A recent report by WHO Africa provided the latest data on cervical cancer among the African female population. An estimated 68,000 new cases of cervical cancer are diagnosed in the country each year. WHO Africa notes that this is only an estimated figure. There are several healthcare challenges faced by African women. With this in mind, accurate figures maybe even larger than the current estimates.
The major concern is that cervical cancer is often considered a preventable condition. Unfortunately, it still remains a major concern among the African female population. At least 22% of cancers diagnosed among women in Africa are cervical cancer.
Human Papillomavirus And Cervical Cancer
Current estimates for cervical cancer seem to have a connection to the rate of sexually transmitted diseases in African countries. Research suggests that one of the most critical causes that women need to realize is human papillomavirus. Also called HPV, an estimated 70% of cervical cancer cases in Africa are now thought to be associated with this STD.
Early detection of human papillomavirus is a key element in reducing the risk of cervical cancer. Unfortunately, many women will only discover their HPV infection once cervical cancer has already developed. With this in mind, sexually active women need to ensure they are frequently tested for HPV, as well as other common STDs in Africa.

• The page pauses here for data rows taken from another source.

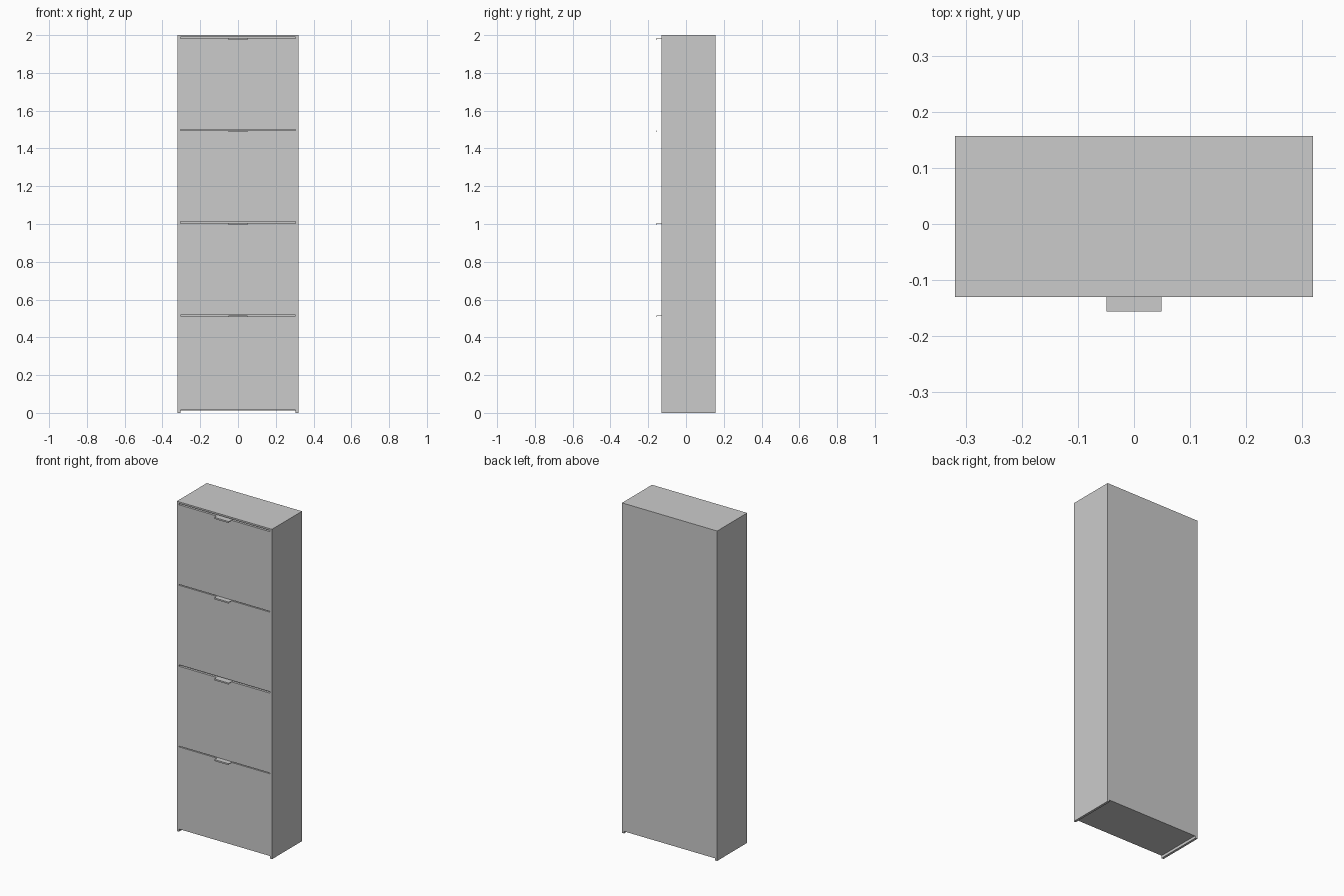
import bpy

if "Cube" in bpy.data.objects:
    bpy.data.objects.remove(bpy.data.objects["Cube"])

# One flat colour for the whole cabinet
grey = bpy.data.materials.new("light grey")
grey.diffuse_color = (0.6, 0.6, 0.6, 1)
grey.use_nodes = True
grey.node_tree.nodes["Principled BSDF"].inputs["Base Color"].default_value = grey.diffuse_color


def box(name, x, y, z):
    """Axis-aligned box from (min, max) ranges."""
    bpy.ops.mesh.primitive_cube_add(
        size=1, location=[(a + b) / 2 for a, b in (x, y, z)])
    ob = bpy.context.object
    ob.name = name
    ob.scale = [b - a for a, b in (x, y, z)]
    bpy.ops.object.transform_apply(location=False, rotation=False, scale=True)
    ob.data.materials.append(grey)
    return ob


W, FRONT, BACK, TOP = 0.319, -0.130, 0.157, 2.0
T = 0.014           # board thickness
IN = W - T          # inner half width

# Carcass: sides stand on the floor, the rest sits between them
box("left_side", (-W, -IN), (FRONT, BACK), (0, TOP))
box("right_side", (IN, W), (FRONT, BACK), (0, TOP))
box("top_board", (-IN, IN), (FRONT, BACK), (TOP - 0.01, TOP))
box("bottom_board", (-IN, IN), (FRONT + T, BACK - 0.006), (0.016, 0.03))
box("back_panel", (-IN, IN), (BACK - 0.005, BACK), (0.012, TOP - 0.01))

# Four tilting fronts, each with a thin folded tab handle on its top edge
edges = [0.016, 0.514, 1.003, 1.494, 1.982]
gaps = [0, 0.005, 0.009, 0.005, 0]
for i in range(4):
    top = edges[i + 1]
    box(f"drawer_front_{i + 1}", (-IN + 0.001, IN - 0.001), (FRONT, FRONT + T),
        (edges[i] + gaps[i], top))
    box(f"handle_plate_{i + 1}", (-0.049, 0.049), (-0.156, FRONT + T),
        (top, top + 0.002))
    box(f"handle_lip_{i + 1}", (-0.049, 0.049), (-0.156, -0.154),
        (top - 0.007, top))
    # Inner shelf seen behind the gap
    if i < 3:
        box(f"shelf_{i + 1}", (-IN, IN), (FRONT + T + 0.003, BACK - 0.005),
            (top - 0.004, top + 0.010))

Warts are the most common symptom associated with an HPV infection. These warts will most often affect the genital area of the woman. African women are urged to be on the lookout for such warts. This becomes a major concern among women who are sexually active today.
Testing for HPV infection is a relatively easy and straightforward process. In some cases, HPV may be diagnosed through visual inspection of warts that have developed. There are additional tests that can also be performed. This can help the doctor make a more accurate diagnosis. Other possible causes behind warts can also be ruled out when additional tests are ordered.
An effective HPV vaccine is available. This can help to effectively reduce the risk of African women. Safe sex is another important preventative strategy to consider.
Cervical cancer is common in Africa, along with the STD human papillomavirus. These two have a close relation. The World Health Organization urge women in Africa to undergo frequent HPV testing. Appropriate measures are required to assist in reducing the incidence of cervical cancer among the African female population. Early diagnosis plays a key role in assuring such a goal can be reached.